and qualification info, qualification calendars, and lodging info.
Mount Snow will also be the host venue for the 2008 national championships.
Hutchinson sponsors Gudex
Photo ©: Niki Gudex
Niki Gudex, who has made a name for herself as an up and coming Australian
cross country racer as well as a fashion model and graphic designer, will
race all over the globe in 2007 with the support of newly signed sponsor
Gudex joins the ranks of Saunier Duval and Agritubel pro roadie teams
under the care of Hutchinson.
The 28-year-old Scott racing team member will race at events like Sea
Otter in Monterey, California, where Hutchinson will unveil a new line
of cross country tires, and at endurance races in Australia.
Scott signs McDermott
Photo ©: Scott
Scott signed British slopestyle sensation Lance McDermott, who front-flipped
his way into the minds of the gravity community at the Slopestyle in Saalbach,
He joins an international group of riders sponsored by Scott Bicycles.
Rosters for the Progressive and Contessa Progressive squads are listed
Timo Pritzel (Ger) Dirt/Street/Slopestyle
Mike Hopkins (Can) Big Mountain/Freeride/Slopestyle
René Wildhaber (Swi) DH Race/Enduro DH/Freeride
Holger Meyer (Ger) Freeride/All Mountain
Kyle Ebbett (USA) Dirt/Street/Slopestyle
Lance McDermott (UK) Dirt/Street/Slopestyle
Carmine Falco (Fra) 4X/Freeride
Kyle Jameson (USA) Dirt/Slopestyle
Katrina Strand (Can) DH Race/DH Freeride/Dirt
Beth Parsons (Can) DH Freeride/Dirt
Berghaus Polaris Challenge to Oberon Shire
Australia's Berghaus Polaris Challenge heads to the Oberon Shire in the
Central West of NSW on the weekend of March 9-11. The event, now in its
11th year, moves to a different location each year and competitors are
not told exactly where until two weeks before the event.
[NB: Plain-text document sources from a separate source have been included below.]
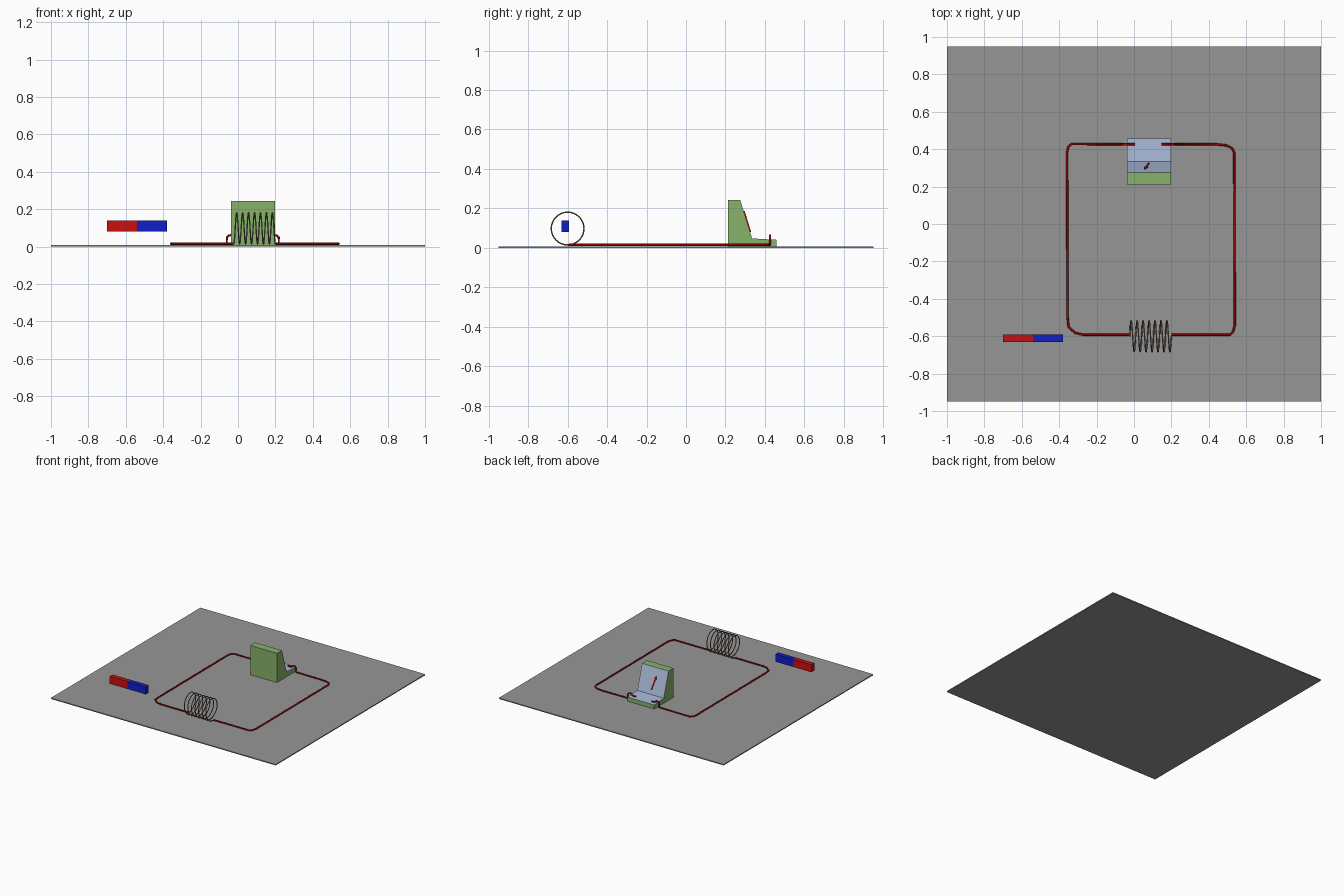
import bpy, bmesh, math
from mathutils import Vector

if "Cube" in bpy.data.objects:
    bpy.data.objects.remove(bpy.data.objects["Cube"])


def material(name, rgb):
    m = bpy.data.materials.new(name)
    m.diffuse_color = (*rgb, 1)
    m.use_nodes = True
    m.node_tree.nodes["Principled BSDF"].inputs["Base Color"].default_value = m.diffuse_color
    return m


GREY = material("grey", (0.305, 0.305, 0.305))
GREEN = material("green", (0.242, 0.445, 0.147))
PALE = material("pale_blue", (0.392, 0.479, 0.672))
RED = material("red", (0.6, 0.005, 0.005))
BLUE = material("blue", (0.005, 0.013, 0.58))
WIRE = material("dark_red", (0.33, 0.002, 0.002))
COIL = material("coil_brown", (0.25, 0.18, 0.13))


def finish(name, bm, *mats):
    bmesh.ops.recalc_face_normals(bm, faces=bm.faces)
    me = bpy.data.meshes.new(name)
    bm.to_mesh(me)
    bm.free()
    for m in mats:
        me.materials.append(m)
    ob = bpy.data.objects.new(name, me)
    bpy.context.collection.objects.link(ob)
    return ob


def box(name, lo, hi, mat):
    bm = bmesh.new()
    bmesh.ops.create_cube(bm, size=1)
    for v in bm.verts:
        v.co = [(a + b) / 2 + c * (b - a) for a, b, c in zip(lo, hi, v.co)]
    return finish(name, bm, mat)


def prism(points, offset):
    """Extrude a closed outline along an offset."""
    bm = bmesh.new()
    face = bm.faces.new([bm.verts.new(p) for p in points])
    out = bmesh.ops.extrude_face_region(bm, geom=[face])
    verts = [g for g in out["geom"] if isinstance(g, bmesh.types.BMVert)]
    bmesh.ops.translate(bm, verts=verts, vec=offset)
    return bm


def tube(name, points, radius, mat):
    """Round wire following a path, stored as a mesh."""
    cu = bpy.data.curves.new(name, 'CURVE')
    cu.dimensions = '3D'
    cu.bevel_depth = radius
    cu.bevel_resolution = 2
    cu.use_fill_caps = True
    sp = cu.splines.new('POLY')
    sp.points.add(len(points) - 1)
    for p, co in zip(sp.points, points):
        p.co = (*co, 1)
    tmp = bpy.data.objects.new(name + "_path", cu)
    bpy.context.collection.objects.link(tmp)
    dg = bpy.context.evaluated_depsgraph_get()
    me = bpy.data.meshes.new_from_object(tmp.evaluated_get(dg))
    bpy.data.objects.remove(tmp)
    me.materials.clear()
    me.materials.append(mat)
    me.polygons.foreach_set("use_smooth", [True] * len(me.polygons))
    ob = bpy.data.objects.new(name, me)
    bpy.context.collection.objects.link(ob)
    return ob


# Base board
T = 0.008
box("base_board", (-1, -0.95, 0), (1, 0.95, T), GREY)

# Bar magnet, two poles
box("magnet_red_pole", (-0.70, -0.63, 0.08), (-0.54, -0.592, 0.14), RED)
box("magnet_blue_pole", (-0.54, -0.63, 0.08), (-0.38, -0.592, 0.14), BLUE)

# Meter body: side profile with a sloping dial and a low shelf
X0, X1 = -0.037, 0.198
top, foot = Vector((0, 0.275, 0.243)), Vector((0, 0.335, 0.048))
profile = [(0.212, T), (0.212, 0.243), top.yz, foot.yz, (0.458, 0.041), (0.458, T)]
bm = prism([(X0, y, z) for y, z in profile], (X1 - X0, 0, 0))
bmesh.ops.recalc_face_normals(bm, faces=bm.faces)
for f in bm.faces:
    # dial and shelf are pale, the rest is green
    if f.normal.z > 0.1 and f.calc_center_median().y > 0.28:
        f.material_index = 1
finish("meter_body", bm, GREEN, PALE)

# Needle: thin arrow plate lying on the dial
slope = (top - foot).normalized()
normal = Vector((0, slope.z, -slope.y))
a = foot + slope * 0.035 + Vector((0.08, 0, 0))
b = foot + slope * 0.145 + Vector((0.057, 0, 0))
along = (b - a).normalized()
side = along.cross(normal)
neck = b - along * 0.03
arrow = [a - side * 0.004, neck - side * 0.004, neck - side * 0.011, b,
         neck + side * 0.011, neck + side * 0.004, a + side * 0.004]
finish("meter_needle", prism(arrow, normal * 0.005), RED)

# Coil: seven turns along x
R, TURNS, STEPS = 0.083, 7, 32
CX0, CX1, CY, CZ = -0.023, 0.2, -0.6, 0.098
helix = []
for i in range(TURNS * STEPS + 1):
    t = i / STEPS
    ang = 2 * math.pi * t
    helix.append((CX0 + (CX1 - CX0) * t / TURNS,
                  CY + R * math.sin(ang), CZ - R * math.cos(ang)))
tube("coil", helix, 0.0035, COIL)

# Connecting wires: flat run round the board, then an arch onto the meter shelf
Z = 0.0155
left = [(CX0, -0.592), (-0.27, -0.592), (-0.315, -0.582), (-0.35, -0.55),
        (-0.355, -0.5), (-0.358, 0.38), (-0.352, 0.41), (-0.335, 0.427)]
right = [(CX1, -0.592), (0.515, -0.592), (0.53, -0.575), (0.539, -0.54),
         (0.536, 0.38), (0.525, 0.405), (0.495, 0.42), (0.44, 0.426)]


def lead(name, run, x, inward, end):
    y = 0.426
    arch = [(x, y, Z), (x, y, 0.048), (x + inward * 0.008, y, 0.058),
            (x + inward * 0.024, y, 0.062), (x + inward * 0.034, y, 0.054),
            (x + inward * 0.042, y, 0.048), (end, y, 0.047)]
    tube(name, [(px, py, Z) for px, py in run] + arch, 0.006, WIRE)


lead("left_wire", left, -0.06, 1, 0.005)
lead("right_wire", right, 0.218, -1, 0.148)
This year, the
event will be based out of the village of Black Springs, 23km south of
In the Polaris, there is no fixed route. Teams of two riders, carrying
tents, food, sleeping bags etc, will spend two days, using a specially
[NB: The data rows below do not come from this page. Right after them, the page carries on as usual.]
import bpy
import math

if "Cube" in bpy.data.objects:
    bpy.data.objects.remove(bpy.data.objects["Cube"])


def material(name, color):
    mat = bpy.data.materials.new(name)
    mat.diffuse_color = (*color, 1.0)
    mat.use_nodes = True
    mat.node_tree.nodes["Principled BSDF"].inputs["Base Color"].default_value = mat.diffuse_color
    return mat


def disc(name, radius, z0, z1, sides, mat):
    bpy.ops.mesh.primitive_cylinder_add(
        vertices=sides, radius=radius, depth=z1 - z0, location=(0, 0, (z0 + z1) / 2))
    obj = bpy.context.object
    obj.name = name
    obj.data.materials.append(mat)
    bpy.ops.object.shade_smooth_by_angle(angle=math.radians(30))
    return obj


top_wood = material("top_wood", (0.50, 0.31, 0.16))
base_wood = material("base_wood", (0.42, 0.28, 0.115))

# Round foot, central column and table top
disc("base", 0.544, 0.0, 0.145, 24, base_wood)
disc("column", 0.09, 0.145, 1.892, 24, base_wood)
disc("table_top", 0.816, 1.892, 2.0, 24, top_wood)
made map, seeking out checkpoints scattered throughout a huge area of
bush and mountain. The event encompasses an area running from Black Springs
right into the depths of Abercrombie River NP, across through large areas
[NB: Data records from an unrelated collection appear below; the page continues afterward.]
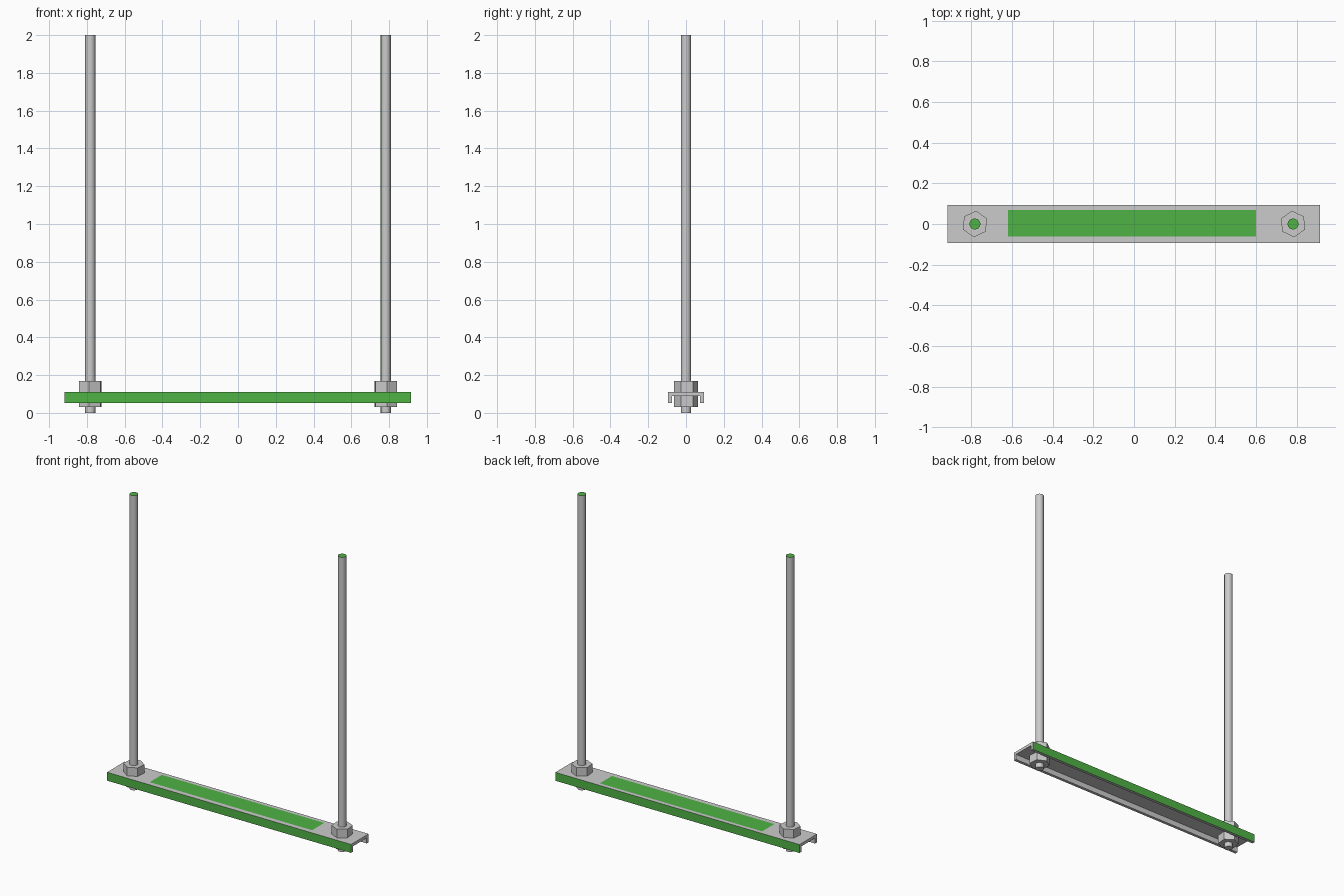
import bpy, bmesh, math

if "Cube" in bpy.data.objects:
    bpy.data.objects.remove(bpy.data.objects["Cube"])

green = bpy.data.materials.new("green_paint")
green.diffuse_color = (0.08, 0.45, 0.06, 1)
green.use_nodes = True
green.node_tree.nodes["Principled BSDF"].inputs["Base Color"].default_value = green.diffuse_color
grey = bpy.data.materials.new("plain_steel")
grey.diffuse_color = (0.8, 0.8, 0.8, 1)
grey.use_nodes = True
grey.node_tree.nodes["Principled BSDF"].inputs["Base Color"].default_value = grey.diffuse_color


def finish(bm, name, is_green):
    """Turn a bmesh into an object; is_green(centre, normal) picks painted faces."""
    bmesh.ops.recalc_face_normals(bm, faces=bm.faces[:])
    for f in bm.faces:
        f.material_index = int(is_green(f.calc_center_median(), f.normal))
    me = bpy.data.meshes.new(name)
    bm.to_mesh(me)
    bm.free()
    me.materials.append(grey)
    me.materials.append(green)
    ob = bpy.data.objects.new(name, me)
    bpy.context.collection.objects.link(ob)
    return ob


def prism(name, x, radius, z0, z1, sides, turn, is_green):
    """Upright prism with a corner at angle turn (degrees)."""
    bm = bmesh.new()
    a0 = math.radians(turn)
    ring = [bm.verts.new((x + radius * math.cos(a0 + 2 * math.pi * i / sides),
                          radius * math.sin(a0 + 2 * math.pi * i / sides), z0))
            for i in range(sides)]
    base = bm.faces.new(ring)
    top = bmesh.ops.extrude_face_region(bm, geom=[base], use_keep_orig=True)
    verts = [g for g in top["geom"] if isinstance(g, bmesh.types.BMVert)]
    bmesh.ops.translate(bm, verts=verts, vec=(0, 0, z1 - z0))
    return finish(bm, name, is_green)


# Channel: upside-down U section swept along x
W, T, Z0, Z1, X0, X1 = 0.094, 0.02, 0.053, 0.11, -0.918, 0.915
profile = [(-W, Z0), (-W, Z1), (W, Z1), (W, Z0),
           (W - T, Z0), (W - T, Z1 - T), (-W + T, Z1 - T), (-W + T, Z0)]
bm = bmesh.new()
end = bm.faces.new([bm.verts.new((X0, y, z)) for y, z in profile])
ext = bmesh.ops.extrude_face_region(bm, geom=[end], use_keep_orig=True)
bmesh.ops.translate(bm, vec=(X1 - X0, 0, 0),
                    verts=[g for g in ext["geom"] if isinstance(g, bmesh.types.BMVert)])
# Cuts that bound the painted panel on top
for co, no in (((-0.62, 0, 0), (1, 0, 0)), ((0.6, 0, 0), (1, 0, 0)),
               ((0, -0.062, 0), (0, 1, 0)), ((0, 0.068, 0), (0, 1, 0))):
    bmesh.ops.bisect_plane(bm, geom=bm.verts[:] + bm.edges[:] + bm.faces[:],
                           plane_co=co, plane_no=no)


def channel_paint(c, n):
    outer = abs(n.y) > 0.9 and abs(c.y) > W - 0.005
    panel = n.z > 0.9 and c.z > Z1 - 0.005 and -0.62 < c.x < 0.6 and -0.062 < c.y < 0.068
    return outer or panel


finish(bm, "channel", channel_paint)

# Rods and nuts at both ends
for side, s in (("left", -1), ("right", 1)):
    x = 0.782 * s

    def rod_paint(c, n, s=s):
        strip = s > 0 and abs(n.z) < 0.1 and 180 < math.degrees(math.atan2(n.y, n.x)) % 360 < 225
        return n.z > 0.9 or strip

    rod = prism(side + "_rod", x, 0.027, 0, 2, 16, 0, rod_paint)
    for p in rod.data.polygons:
        p.use_smooth = abs(p.normal.z) < 0.5
    rod.data.set_sharp_from_angle(angle=math.radians(40))
    for part, z0, z1 in (("_upper_nut", 0.11, 0.168), ("_lower_nut", 0.032, 0.09)):
        prism(side + part, x, 0.065, z0, z1, 6, 90 + 5 * s, lambda c, n: False)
of State Forest and farmland towards Burraga and towards Shooters Hill.
Riders will leave Black Springs between 8 and 9:30 am Saturday morning,
will stay at a 'secret' camp on Saturday night after seven hours of riding
before returning to Black Springs on Sunday lunchtime after another five
hours on the bike. The winning riders will clock some 180km over the course
of the weekend.
This year's theme is The Rocky Horror Polaris Show, so some strangely
dressed mountain bikers may appear. Furthermore, all racers are required
to carry a rock as part of their stipulated equipment.
Defending champions Gwyn Taverner-Smith and Ken Wilyman will face stiff
competition this year with world mountain bike orienteering champion Adrian
Jackson again teaming up with Shaun Lewis. Lewis is after a clean sweep
in the 2006-07 Wild Horizons events 'season' after winning the Urban Polaris
(with Jackson) in December and the VAUDE Highland Fling 100km Marathon
in November. However, John Hardwick and David Wood, winners of the Polaris
Challenge in 1998 and 1999, will also challenge; they are making their
first showing together since 2000.
NorCal High School starts season of racing and fund-raising
The 2007 NorCal High School mountain bike season kicked off on March
4 in Monterey. This year, 350 students from 25 high school teams will
tackle the six race series. The series visits the following locations:
Granite Bay (near Folsom), Toro Park (near Salinas), Angels Camp, and
Grant Ranch (near Santa Clara), Bogg's Mountain.
The League will host several world premier screenings of "24 Hour
Solo," a film about Chris Eatough's quest for his seventh consecutive
World Championship 24-hour mountain biking title. In addition to those
already reported by Cyclingnews last
week, other screenings include
April 16, 7:30pm - Davis - Davis Varsity Theater
April 18, 7:30pm - Grass Valley - Del Oro Theater
April 18, 7:30pm - Berkeley - Berkeley Community Theater
April 19, 7:30pm - Larkspur - Lark Theater
April 20, 7:30pm - San Francisco - Randall Museum
(All rights reserved/Copyright Knapp Communications Pty Limited 2007)